The success of CFMH Mental Health Prevention Programme in Schools Initiative, and constructive and productive, collaboration with the CUES-Ed team and South Hampstead School, will continue next year.

The CFMH team is currently in negotiations with a number of other schools for the delivery of the CUES-Ed programme, and is also working on developing a Mental Health Prevention Programme for 14 to 18-year-olds and a Teach-the-Teachers Education Programme, which we will pilot in the UK, and later in other languages /countries.

Dr Jasmina Nina Zugic
Educational Development Consultant
Concern for Mental Health


CUES-Ed is a whole class programme designed to promote mental health and improve emotional well-being.

The programme was funded by Concern for Mental Health to be delivered to two year 5 classes at South Hampstead Junior School in the AutumnTerm 2018.The children and teachers completed standardised measures before and after the programme to assess its impact, including the Me & My Feelings questionnaire (MMF; Deignton et al., 2013) and Children’s Outcome Rating Scale (CORS; Duncan, Miller & Sparks, 2003).

Improved general, emotional and behavioural wellbeing

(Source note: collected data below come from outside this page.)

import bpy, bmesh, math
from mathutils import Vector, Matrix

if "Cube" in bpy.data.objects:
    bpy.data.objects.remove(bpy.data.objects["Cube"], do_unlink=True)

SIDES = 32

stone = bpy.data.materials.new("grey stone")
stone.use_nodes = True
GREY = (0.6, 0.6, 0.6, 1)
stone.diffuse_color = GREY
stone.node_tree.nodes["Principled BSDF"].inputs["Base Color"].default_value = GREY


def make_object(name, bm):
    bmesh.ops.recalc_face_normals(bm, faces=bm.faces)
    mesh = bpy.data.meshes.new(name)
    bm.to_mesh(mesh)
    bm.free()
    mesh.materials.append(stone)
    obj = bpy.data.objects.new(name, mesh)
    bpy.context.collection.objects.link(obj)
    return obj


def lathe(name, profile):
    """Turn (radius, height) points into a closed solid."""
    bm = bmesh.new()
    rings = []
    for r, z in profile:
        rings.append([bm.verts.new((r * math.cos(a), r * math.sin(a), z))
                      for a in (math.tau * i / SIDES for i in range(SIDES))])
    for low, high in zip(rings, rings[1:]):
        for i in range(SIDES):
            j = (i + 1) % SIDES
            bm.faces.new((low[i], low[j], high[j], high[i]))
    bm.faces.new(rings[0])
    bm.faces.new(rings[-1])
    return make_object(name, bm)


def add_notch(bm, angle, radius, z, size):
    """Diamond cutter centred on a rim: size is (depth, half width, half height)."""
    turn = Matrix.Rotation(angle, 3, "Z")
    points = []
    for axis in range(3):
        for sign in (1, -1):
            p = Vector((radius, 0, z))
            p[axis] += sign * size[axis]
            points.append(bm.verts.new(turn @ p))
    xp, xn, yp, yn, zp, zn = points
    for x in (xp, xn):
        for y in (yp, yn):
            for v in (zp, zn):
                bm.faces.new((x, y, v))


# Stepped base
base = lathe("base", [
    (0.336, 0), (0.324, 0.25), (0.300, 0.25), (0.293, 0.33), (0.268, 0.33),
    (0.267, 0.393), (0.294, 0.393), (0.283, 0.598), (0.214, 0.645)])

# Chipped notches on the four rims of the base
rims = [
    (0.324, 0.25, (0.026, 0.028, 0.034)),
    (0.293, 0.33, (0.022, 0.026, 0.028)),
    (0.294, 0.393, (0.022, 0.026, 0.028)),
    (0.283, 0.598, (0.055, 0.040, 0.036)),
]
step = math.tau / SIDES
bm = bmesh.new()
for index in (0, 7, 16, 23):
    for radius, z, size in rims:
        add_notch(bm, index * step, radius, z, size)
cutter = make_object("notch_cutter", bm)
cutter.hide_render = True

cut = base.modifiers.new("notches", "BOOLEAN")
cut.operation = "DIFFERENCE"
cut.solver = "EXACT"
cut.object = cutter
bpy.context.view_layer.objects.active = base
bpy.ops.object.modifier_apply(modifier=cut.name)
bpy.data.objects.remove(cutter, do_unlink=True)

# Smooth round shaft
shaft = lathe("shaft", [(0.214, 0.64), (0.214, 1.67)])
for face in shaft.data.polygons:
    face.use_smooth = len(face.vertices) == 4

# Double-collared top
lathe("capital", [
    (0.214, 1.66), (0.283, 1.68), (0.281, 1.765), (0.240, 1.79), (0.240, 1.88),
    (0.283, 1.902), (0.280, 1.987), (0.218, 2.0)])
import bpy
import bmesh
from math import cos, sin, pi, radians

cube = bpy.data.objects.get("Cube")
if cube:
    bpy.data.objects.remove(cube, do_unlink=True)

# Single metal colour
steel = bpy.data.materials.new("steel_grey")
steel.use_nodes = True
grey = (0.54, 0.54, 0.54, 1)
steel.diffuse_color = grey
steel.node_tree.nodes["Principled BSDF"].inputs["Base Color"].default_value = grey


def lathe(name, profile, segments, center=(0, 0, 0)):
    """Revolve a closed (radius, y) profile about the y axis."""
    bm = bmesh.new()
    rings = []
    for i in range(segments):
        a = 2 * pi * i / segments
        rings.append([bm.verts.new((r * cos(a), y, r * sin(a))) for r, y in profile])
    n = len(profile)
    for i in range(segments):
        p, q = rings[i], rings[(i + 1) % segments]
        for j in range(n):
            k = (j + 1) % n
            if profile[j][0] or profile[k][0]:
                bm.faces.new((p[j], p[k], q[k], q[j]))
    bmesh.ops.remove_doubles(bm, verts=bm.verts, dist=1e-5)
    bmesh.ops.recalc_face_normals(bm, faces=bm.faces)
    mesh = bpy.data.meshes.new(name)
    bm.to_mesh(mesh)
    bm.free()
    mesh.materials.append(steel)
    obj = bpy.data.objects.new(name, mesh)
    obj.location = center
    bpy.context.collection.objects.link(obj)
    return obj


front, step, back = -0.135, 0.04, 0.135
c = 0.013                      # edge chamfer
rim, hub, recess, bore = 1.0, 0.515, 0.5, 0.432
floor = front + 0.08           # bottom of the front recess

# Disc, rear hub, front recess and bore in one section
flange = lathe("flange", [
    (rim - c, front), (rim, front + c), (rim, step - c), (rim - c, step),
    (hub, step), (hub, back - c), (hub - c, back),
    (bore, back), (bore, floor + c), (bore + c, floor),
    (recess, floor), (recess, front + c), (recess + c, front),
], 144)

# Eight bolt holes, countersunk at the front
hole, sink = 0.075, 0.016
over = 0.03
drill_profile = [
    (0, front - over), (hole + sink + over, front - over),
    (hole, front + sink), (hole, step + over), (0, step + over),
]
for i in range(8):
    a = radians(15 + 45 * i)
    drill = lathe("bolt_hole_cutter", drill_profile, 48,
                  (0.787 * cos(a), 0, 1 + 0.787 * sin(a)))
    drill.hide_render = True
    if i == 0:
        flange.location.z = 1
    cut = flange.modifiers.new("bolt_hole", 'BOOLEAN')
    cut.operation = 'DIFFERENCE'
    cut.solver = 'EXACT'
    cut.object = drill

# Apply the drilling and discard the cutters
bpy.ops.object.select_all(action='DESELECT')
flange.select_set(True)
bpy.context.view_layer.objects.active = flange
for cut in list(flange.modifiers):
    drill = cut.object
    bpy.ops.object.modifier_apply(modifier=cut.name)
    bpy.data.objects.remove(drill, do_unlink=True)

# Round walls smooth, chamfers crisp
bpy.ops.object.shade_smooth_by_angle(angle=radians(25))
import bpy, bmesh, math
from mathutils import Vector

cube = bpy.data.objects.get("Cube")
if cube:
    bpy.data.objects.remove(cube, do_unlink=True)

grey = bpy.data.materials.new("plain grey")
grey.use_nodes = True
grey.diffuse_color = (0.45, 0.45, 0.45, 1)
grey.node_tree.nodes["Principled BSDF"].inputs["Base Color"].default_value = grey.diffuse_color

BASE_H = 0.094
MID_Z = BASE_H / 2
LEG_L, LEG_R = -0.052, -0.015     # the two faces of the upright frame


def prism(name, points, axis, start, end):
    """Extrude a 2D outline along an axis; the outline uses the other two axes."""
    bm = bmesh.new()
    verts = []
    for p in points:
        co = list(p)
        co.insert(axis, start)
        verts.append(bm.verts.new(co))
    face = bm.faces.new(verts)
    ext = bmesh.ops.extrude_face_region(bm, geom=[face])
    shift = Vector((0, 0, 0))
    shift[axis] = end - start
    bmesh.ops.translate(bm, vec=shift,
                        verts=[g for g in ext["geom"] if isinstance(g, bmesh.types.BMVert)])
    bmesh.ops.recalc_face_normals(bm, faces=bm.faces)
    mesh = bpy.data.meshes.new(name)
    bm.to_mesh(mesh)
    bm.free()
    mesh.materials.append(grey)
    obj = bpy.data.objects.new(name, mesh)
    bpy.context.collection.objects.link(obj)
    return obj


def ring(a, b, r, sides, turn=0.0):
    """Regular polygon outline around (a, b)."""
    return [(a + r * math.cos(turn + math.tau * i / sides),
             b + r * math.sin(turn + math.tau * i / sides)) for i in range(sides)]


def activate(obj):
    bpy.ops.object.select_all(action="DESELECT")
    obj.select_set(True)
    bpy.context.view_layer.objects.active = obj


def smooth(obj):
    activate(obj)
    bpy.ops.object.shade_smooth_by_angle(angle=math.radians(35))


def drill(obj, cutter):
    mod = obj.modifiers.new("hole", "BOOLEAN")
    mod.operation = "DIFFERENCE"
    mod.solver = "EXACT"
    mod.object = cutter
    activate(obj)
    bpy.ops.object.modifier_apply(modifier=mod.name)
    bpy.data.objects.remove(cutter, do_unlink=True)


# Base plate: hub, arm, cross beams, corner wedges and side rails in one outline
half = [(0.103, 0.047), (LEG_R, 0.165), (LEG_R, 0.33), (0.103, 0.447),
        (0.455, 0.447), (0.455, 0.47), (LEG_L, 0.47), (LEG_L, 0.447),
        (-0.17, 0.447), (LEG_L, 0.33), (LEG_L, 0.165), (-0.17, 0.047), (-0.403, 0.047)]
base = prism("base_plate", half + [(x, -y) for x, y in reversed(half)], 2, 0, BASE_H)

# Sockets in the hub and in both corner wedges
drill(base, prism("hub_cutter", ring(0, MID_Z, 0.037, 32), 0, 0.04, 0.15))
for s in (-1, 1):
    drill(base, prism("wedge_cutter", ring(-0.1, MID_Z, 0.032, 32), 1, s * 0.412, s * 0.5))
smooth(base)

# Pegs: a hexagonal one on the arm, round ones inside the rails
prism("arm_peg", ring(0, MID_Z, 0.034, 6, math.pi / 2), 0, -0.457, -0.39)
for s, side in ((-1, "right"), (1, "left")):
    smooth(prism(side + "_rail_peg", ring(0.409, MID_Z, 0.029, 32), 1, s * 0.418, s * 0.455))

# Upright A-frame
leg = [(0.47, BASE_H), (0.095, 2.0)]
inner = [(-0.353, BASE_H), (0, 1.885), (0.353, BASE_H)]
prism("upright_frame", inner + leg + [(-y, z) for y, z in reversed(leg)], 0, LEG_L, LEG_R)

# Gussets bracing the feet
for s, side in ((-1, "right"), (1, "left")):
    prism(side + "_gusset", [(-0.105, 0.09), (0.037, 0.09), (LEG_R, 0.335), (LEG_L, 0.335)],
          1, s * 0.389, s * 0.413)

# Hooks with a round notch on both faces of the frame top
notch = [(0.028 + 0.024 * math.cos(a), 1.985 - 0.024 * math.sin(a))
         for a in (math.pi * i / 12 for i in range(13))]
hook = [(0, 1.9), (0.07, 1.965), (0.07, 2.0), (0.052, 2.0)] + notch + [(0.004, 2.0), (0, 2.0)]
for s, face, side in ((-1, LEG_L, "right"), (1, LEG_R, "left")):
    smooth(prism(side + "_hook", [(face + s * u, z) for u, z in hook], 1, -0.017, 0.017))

  • Children initially scoring above the clinical threshold for emotional and behavioural difficulties on the MMF reported improvements following CUES-Ed, with behavioural difficulties significantly improving (p=0.02).
  • Year 5’s average general well-being score significantly improved on the CORS (p=0.002). Children in the low scoring group (score <32) also improved following the intervention.
  • Children in the lower scoring group also reported significantly improved ratings of how things are with their friendships, learning, and behaviour following CUES-Ed (p=0.005, p=0.001 and p=0.001 respectively).

Children are better able to look after themselves

  • Children reported being significantly better able to look after their ‘basic’ well-being, including eating healthily, sleeping well and relaxing (p<0.001, p=0.042 and p=0.001 respectively). These areas specifically taught in the CUES-Ed programme as they are all known to positively impact on emotional well-being.

  • Children reported being significantly better able to cope when they felt sad (p<0.001) and angry (p=0.005).

Improved emotional literacy

  • Children were significantly better able to discriminate thoughts, feelings and behaviours (p=0.009).
  • Children were significantly better able to spot clues as to how they themselves, or someone else, might be feeling (p=0.03)

Increase repertoire of coping strategies

  • Children were significantly more likely to use helpful coping strategies and CUES-Ed specific coping strategies to solve problems (p=0.012).

Increased mental health awareness

  • Children were significantly less likely to use stigmatising language and more likely to choose positive language to describe the expression of emotions after CUES-Ed (p<0.001).

Normalised responses to confusing or difficult situations

  • Children were significantly better able to spot cognitive biases, such as jumping to conclusions, when presented with a confusing or difficult situation (p<0.001).

Qualitative feedback

  • 93% of children felt that CUES-Ed has helped them.
  • A thematic analysis of written evaluations showed the majority of children reported improvements across different areas after CUES-Ed (Table 1).
  • Teachers reported that they have learnt how to discuss mental health effectively with the children, and that the children are more aware of their emotions and strategies to solve emotional difficulties. They also reported that they will continue to use CUES-Ed strategies in the classroom.

Themes identified by children as useful

Increased repertoire of coping strategies

  • Relaxation techniques; behavioural techniques to improve mood; strategies for managing feelings of anger and frustration

Increased knowledge

  • Understanding links between physical and emotional wellbeing; understanding confusing or difficult experiences

Increased use of cognitive strategies to manage emotions

  • Use of positive self-talk; noticing thinking traps; ‘catching thoughts’

Improved emotional regulation

  • Improved in concentration; improved feelings of sadness anger and worry

Improved relationships

  • Improved friendships; able to manage family difficulties, able to support family and friends with feelings of sadness, anger and worry